Start of Data provided
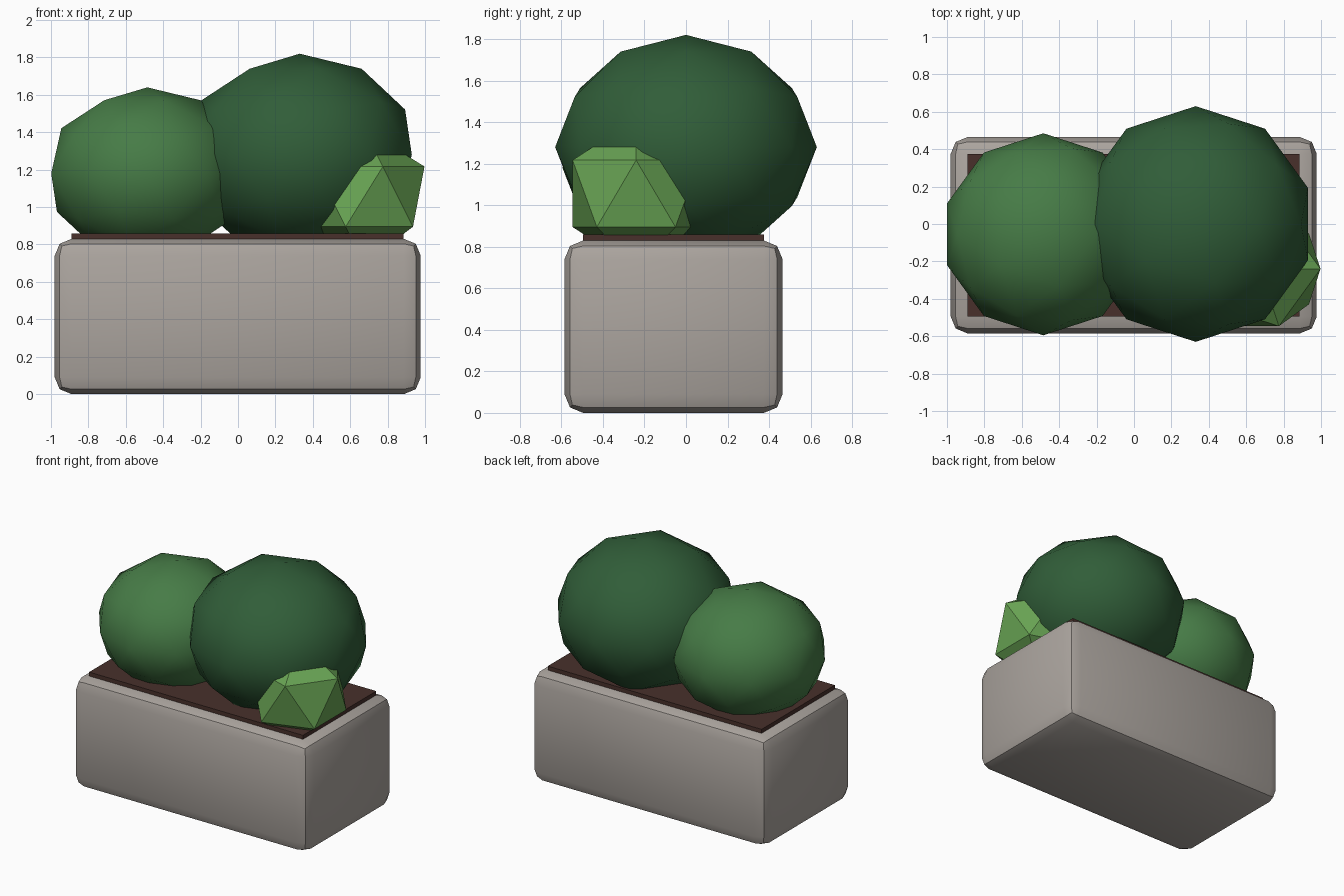
import bpy, math

if "Cube" in bpy.data.objects:
    bpy.data.objects.remove(bpy.data.objects["Cube"])


def material(name, color):
    m = bpy.data.materials.new(name)
    m.diffuse_color = (*color, 1)
    m.use_nodes = True
    m.node_tree.nodes["Principled BSDF"].inputs["Base Color"].default_value = m.diffuse_color
    return m


def finish(obj, name, mat, smooth_angle=None):
    obj.name = name
    obj.data.materials.append(mat)
    if smooth_angle is not None:
        bpy.ops.object.shade_smooth_by_angle(angle=math.radians(smooth_angle))
    return obj


def box(name, lo, hi, mat, bevel=0):
    center = [(a + b) / 2 for a, b in zip(lo, hi)]
    bpy.ops.mesh.primitive_cube_add(size=1, location=center)
    obj = bpy.context.object
    obj.scale = [b - a for a, b in zip(lo, hi)]
    bpy.ops.object.transform_apply(location=False, rotation=False, scale=True)
    if bevel:
        mod = obj.modifiers.new("round_edges", 'BEVEL')
        mod.width, mod.segments = bevel, 2
        bpy.ops.object.modifier_apply(modifier=mod.name)
    return finish(obj, name, mat, 30 if bevel else None)


def bush(name, center, radius, height, detail, mat, smooth):
    bpy.ops.mesh.primitive_ico_sphere_add(subdivisions=detail, radius=1, location=center)
    obj = bpy.context.object
    obj.scale = (radius, radius, height)
    bpy.ops.object.transform_apply(location=False, rotation=False, scale=True)
    return finish(obj, name, mat, smooth)


stone = material("warm_grey_stone", (0.41, 0.375, 0.345))
earth = material("brown_soil", (0.065, 0.03, 0.024))
dark = material("dark_green", (0.03, 0.11, 0.04))
mid = material("mid_green", (0.062, 0.2, 0.062))
light = material("light_green", (0.14, 0.37, 0.088))

# Planter and soil slab
box("planter", (-0.98, -0.585, 0), (0.977, 0.465, 0.83), stone, 0.09)
box("soil", (-0.89, -0.495, 0.78), (0.886, 0.375, 0.86), earth)

# Bushes: two smooth, one small faceted one
bush("left_bush", (-0.485, -0.055, 1.18), 0.54, 0.46, 2, mid, 60)
bush("right_bush", (0.33, 0, 1.28), 0.63, 0.54, 2, dark, 60)
bush("small_bush", (0.675, -0.24, 1.056), 0.36, 0.36, 1, light, None)
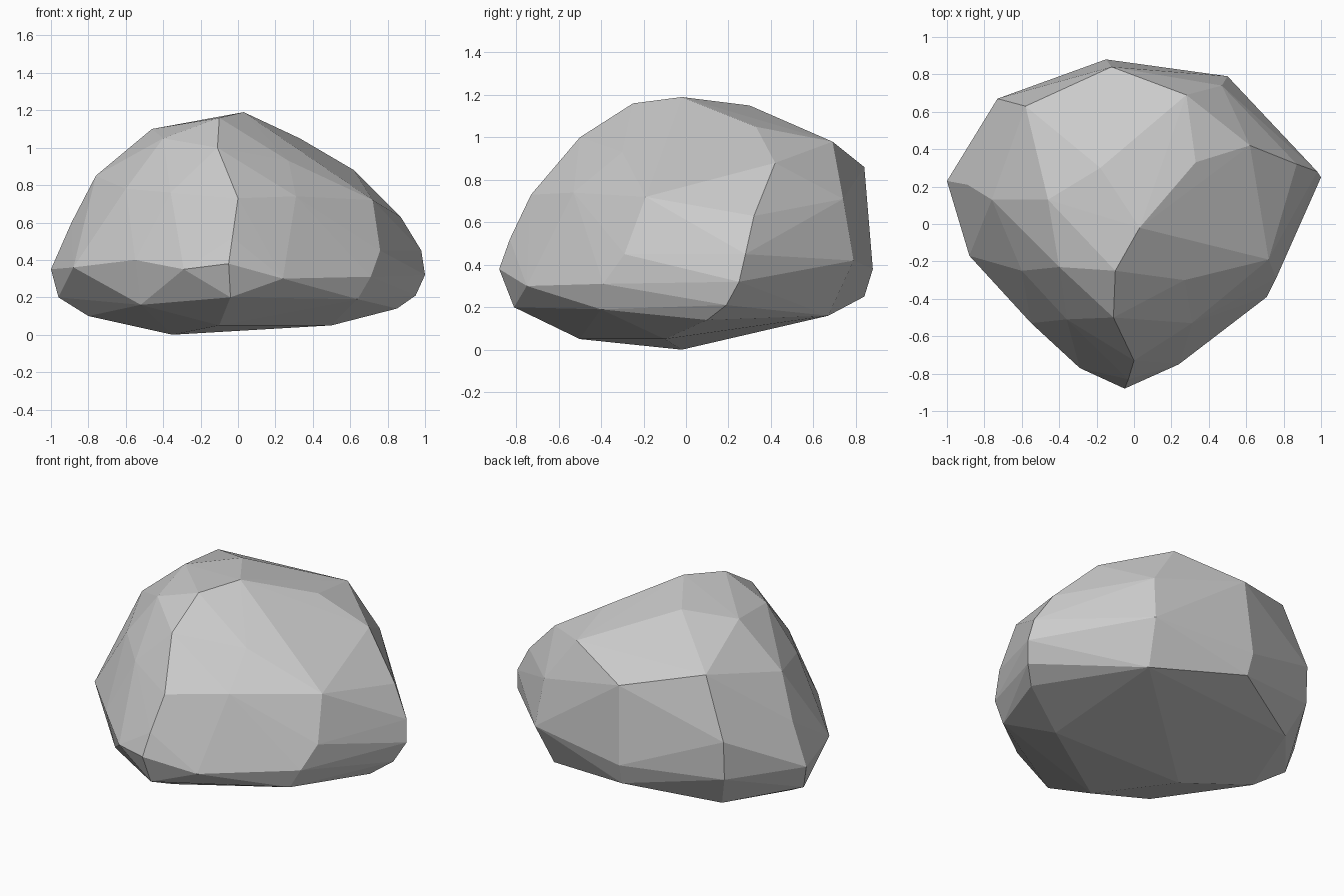
import bpy, bmesh

# Key corners of the boulder, grouped by height band
crown = [(-.46, .13, 1.10), (-.18, .30, 1.15), (.03, -.02, 1.19), (.33, .33, 1.05),
         (-.10, -.25, 1.16), (-.11, -.50, 1.0), (-.40, -.23, 1.05)]
shoulder = [(.28, .69, .98), (-.58, .63, .97), (-.12, .84, .86), (.62, .42, .88),
            (-.76, .13, .85), (-.60, -.25, .78), (.27, -.30, .93), (.72, -.19, .72),
            (.87, .32, .63), (.47, .74, .71), (-.73, .67, .60), (-.89, .21, .60),
            (-.36, -.51, .76), (0, -.73, .73), (.31, -.53, .74)]
girth = [(-.03, -.83, .52), (.98, .28, .45), (.50, .79, .42), (-.15, .88, .38),
         (-.73, .66, .36), (-1, .23, .35), (-.88, -.17, .36), (-.55, -.53, .40),
         (-.29, -.77, .35), (-.05, -.88, .38), (.24, -.75, .30), (.71, -.39, .31),
         (.76, -.29, .45), (1, .25, .32)]
foot = [(.95, .19, .21), (.85, .10, .14), (-.96, .20, .20), (-.80, .10, .10),
        (-.04, -.81, .20), (.64, -.40, .19), (-.52, -.48, .16), (-.14, .84, .25),
        (.45, .67, .16), (-.65, .57, .16), (-.35, -.02, 0), (.50, -.10, .05),
        (-.10, -.50, .05)]

# Boulder: flat-faceted convex skin around the corners
bm = bmesh.new()
for p in crown + shoulder + girth + foot:
    bm.verts.new(p)
hull = bmesh.ops.convex_hull(bm, input=bm.verts)
bmesh.ops.delete(bm, geom=[v for v in bm.verts if not v.link_faces], context='VERTS')
bmesh.ops.recalc_face_normals(bm, faces=bm.faces)

mesh = bpy.data.meshes.new("boulder")
bm.to_mesh(mesh)
bm.free()
boulder = bpy.data.objects.new("boulder", mesh)
bpy.context.collection.objects.link(boulder)
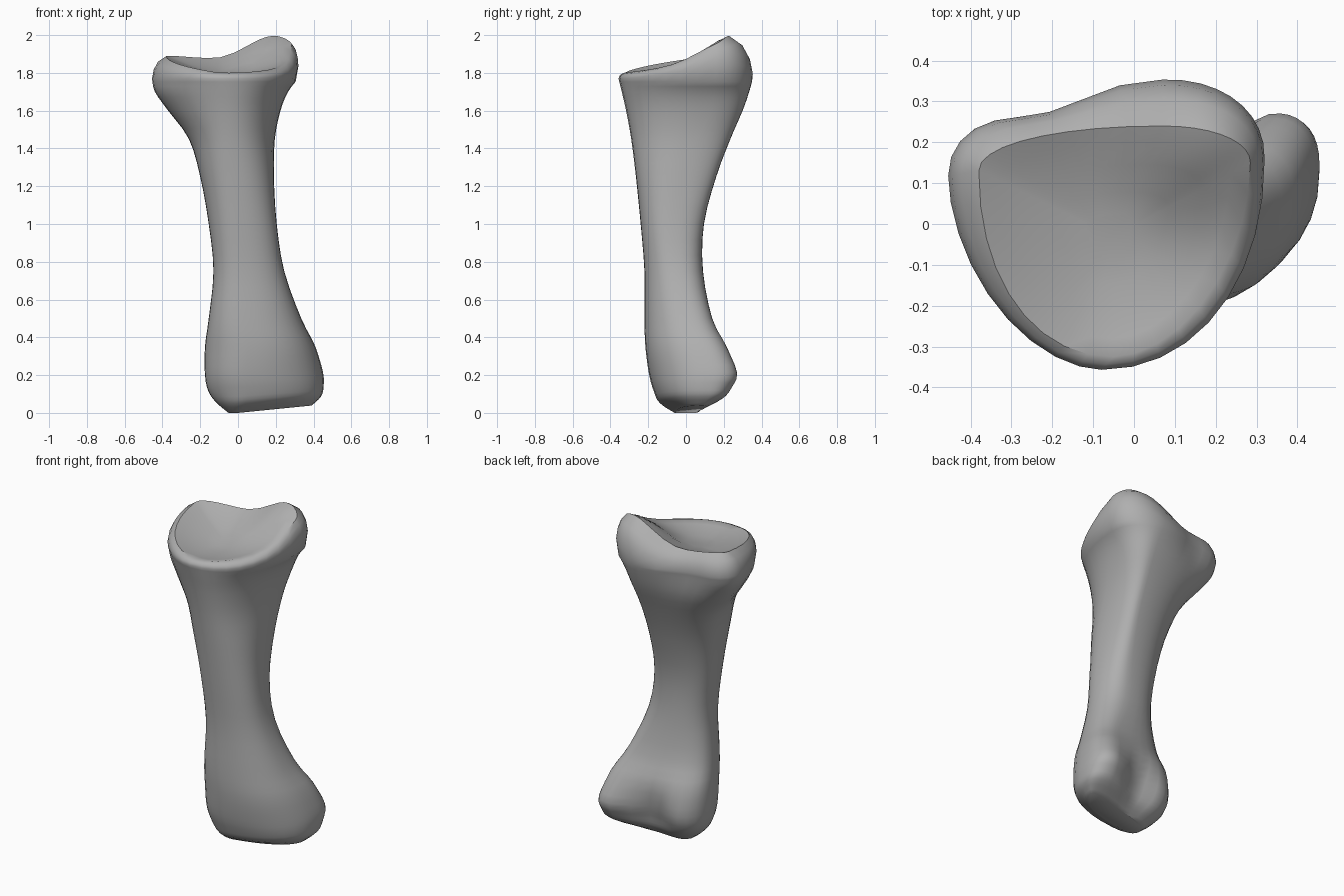
import bpy
import bmesh
from math import sin, cos, pi, exp

cube = bpy.data.objects.get("Cube")
if cube:
    bpy.data.objects.remove(cube)

SIDES = 36

# Cross-sections up the bone: height, then the (x, y) of the
# rightmost, frontmost, leftmost and backmost points
SECTIONS = [
    (0.0, -.05, -.01, 0, -.06, .39, .09, .27, .11),
    (.05, -.11, 0, .04, -.14, .44, .12, .33, .2),
    (.11, -.155, .02, .05, -.17, .453, .13, .33, .245),
    (.2, -.175, .02, .04, -.195, .45, .14, .33, .275),
    (.35, -.175, .02, .05, -.215, .41, .1, .28, .22),
    (.5, -.155, -.03, .03, -.22, .335, .02, .22, .14),
    (.75, -.13, -.06, .02, -.22, .245, -.05, .1, .09),
    (1, -.155, -.05, 0, -.24, .205, -.08, .09, .095),
    (1.25, -.2, -.03, -.02, -.265, .19, -.04, .1, .16),
    (1.45, -.26, .04, -.04, -.29, .195, .06, .1, .235),
    (1.6, -.37, .09, -.05, -.317, .225, .13, .1, .3),
    (1.7, -.44, .11, -.06, -.34, .265, .15, .09, .335),
    (1.77, -.455, .12, -.08, -.357, .32, .16, .07, .355),
]
# Edge of the socket on top, in the same order but without a height
RIM = (-.38, .13, -.05, -.325, .285, .15, .07, .24)

# Roundness of each quarter: back left, back right, front right, front left.
# Below one is boxier than an ellipse, above one is slimmer.
KNUCKLE_ROUND = (.83, .87, 1, .87)
SHAFT_ROUND = (.8, .87, .87, .87)
HEAD_ROUND = (.92, .92, 1.12, .95)
RIM_ROUND = (.95, .95, .94, 1.08)


def mix(a, b, t):
    t = min(max(t, 0), 1)
    return [p + (q - p) * t for p, q in zip(a, b)]


def roundness(z):
    lower = mix(KNUCKLE_ROUND, SHAFT_ROUND, z / .4)
    return mix(lower, HEAD_ROUND, (z - 1.35) / .4)


def outline(extremes, powers):
    """Closed outline of four rounded quarters through the extremes."""
    rx, ry, fx, fy, lx, ly, bx, by = extremes
    points = []
    for i in range(SIDES):
        a = 2 * pi * i / SIDES
        c, s = cos(a), sin(a)
        power = powers[4 * i // SIDES]
        mid_x = bx if s > 0 else fx
        mid_y = ly if c > 0 else ry
        reach_x = lx - mid_x if c > 0 else rx - mid_x
        reach_y = by - mid_y if s > 0 else fy - mid_y
        points.append((mid_x + reach_x * abs(c) ** power,
                       mid_y + reach_y * abs(s) ** power))
    return points


def blend(a, b, c, d, t):
    """Smooth curve between b and c."""
    return b + t * ((c - a) + t * ((2 * a - 5 * b + 4 * c - d)
                    + t * (3 * (b - c) + d - a))) / 2


def shaft_point(x, y, z):
    """Carve the hollows at the back and tilt the lower end."""
    if y > 0:
        groove = exp(-((x - .11) / .13) ** 2 - ((z - .14) / .2) ** 2)
        dent = exp(-((x + .22) / .15) ** 2 - ((z - 1.78) / .17) ** 2)
        y -= y * (.43 * groove + .16 * dent)
    if z < .3 and x > 0:
        z += .1 * x * (1 - z / .3)
    return x, y, z


def rim_height(x, y):
    """Socket edge: low in front, peaked at the back left."""
    peak = exp(-((x - .19) ** 2 + (y - .21) ** 2) / .037)
    return 1.8 + .12 * (y + .33) + .13 * peak + .12 * max(0, -x - .1)


bm = bmesh.new()
rings = []


def add_ring(points):
    rings.append([bm.verts.new(p) for p in points])


# Shaft with both flared ends
last = len(SECTIONS) - 1
for k in range(last):
    group = [SECTIONS[min(max(k + o, 0), last)] for o in (-1, 0, 1, 2)]
    for step in range(3):
        z, *ext = [blend(*column, step / 3) for column in zip(*group)]
        add_ring([shaft_point(x, y, z) for x, y in outline(ext, roundness(z))])

# Widest ring of the head, raised on the left
top_z, *top_ext = SECTIONS[-1]
outer = []
for x, y in outline(top_ext, HEAD_ROUND):
    x, y, z = shaft_point(x, y, top_z)
    outer.append((x, y, z + .4 * max(0, x) * (y + .36)))
add_ring(outer)

# Rounded shoulder up to the socket edge
inner = outline(RIM, RIM_ROUND)
for inward, rise in ((.12, .4), (.42, .75), (1, 1)):
    ring = []
    for (ox, oy, oz), (ix, iy) in zip(outer, inner):
        ring.append((ox + (ix - ox) * inward, oy + (iy - oy) * inward,
                     oz + (rim_height(ix, iy) - oz) * rise))
    add_ring(ring)

# Hollow socket
CX, CY = -.05, -.03
for r in (.85, .65, .4, .2):
    ring = []
    for ix, iy in inner:
        x, y = CX + (ix - CX) * r, CY + (iy - CY) * r
        ring.append((x, y, rim_height(x, y) - .05 * (1 - r * r)))
    add_ring(ring)

for low, high in zip(rings, rings[1:]):
    for i in range(SIDES):
        j = (i + 1) % SIDES
        bm.faces.new((low[i], low[j], high[j], high[i]))

# Close both ends
bm.faces.new(rings[0][::-1])
bm.faces.new(rings[-1])
bmesh.ops.recalc_face_normals(bm, faces=bm.faces)

mesh = bpy.data.meshes.new("bone")
bm.to_mesh(mesh)
bm.free()
bone = bpy.data.objects.new("bone", mesh)
bpy.context.collection.objects.link(bone)

grey = bpy.data.materials.new("bone grey")
grey.use_nodes = True
colour = (.43, .43, .43, 1)
grey.diffuse_color = colour
grey.node_tree.nodes["Principled BSDF"].inputs["Base Color"].default_value = colour
mesh.materials.append(grey)

bpy.ops.object.select_all(action="DESELECT")
bone.select_set(True)
bpy.context.view_layer.objects.active = bone
bpy.ops.object.shade_smooth_by_angle(angle=.7)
End of Data provided
About this exercise:
Search the data above for lines holding "faceted" and copy each of them.

Answer below:
# Bushes: two smooth, one small faceted one
# Boulder: flat-faceted convex skin around the corners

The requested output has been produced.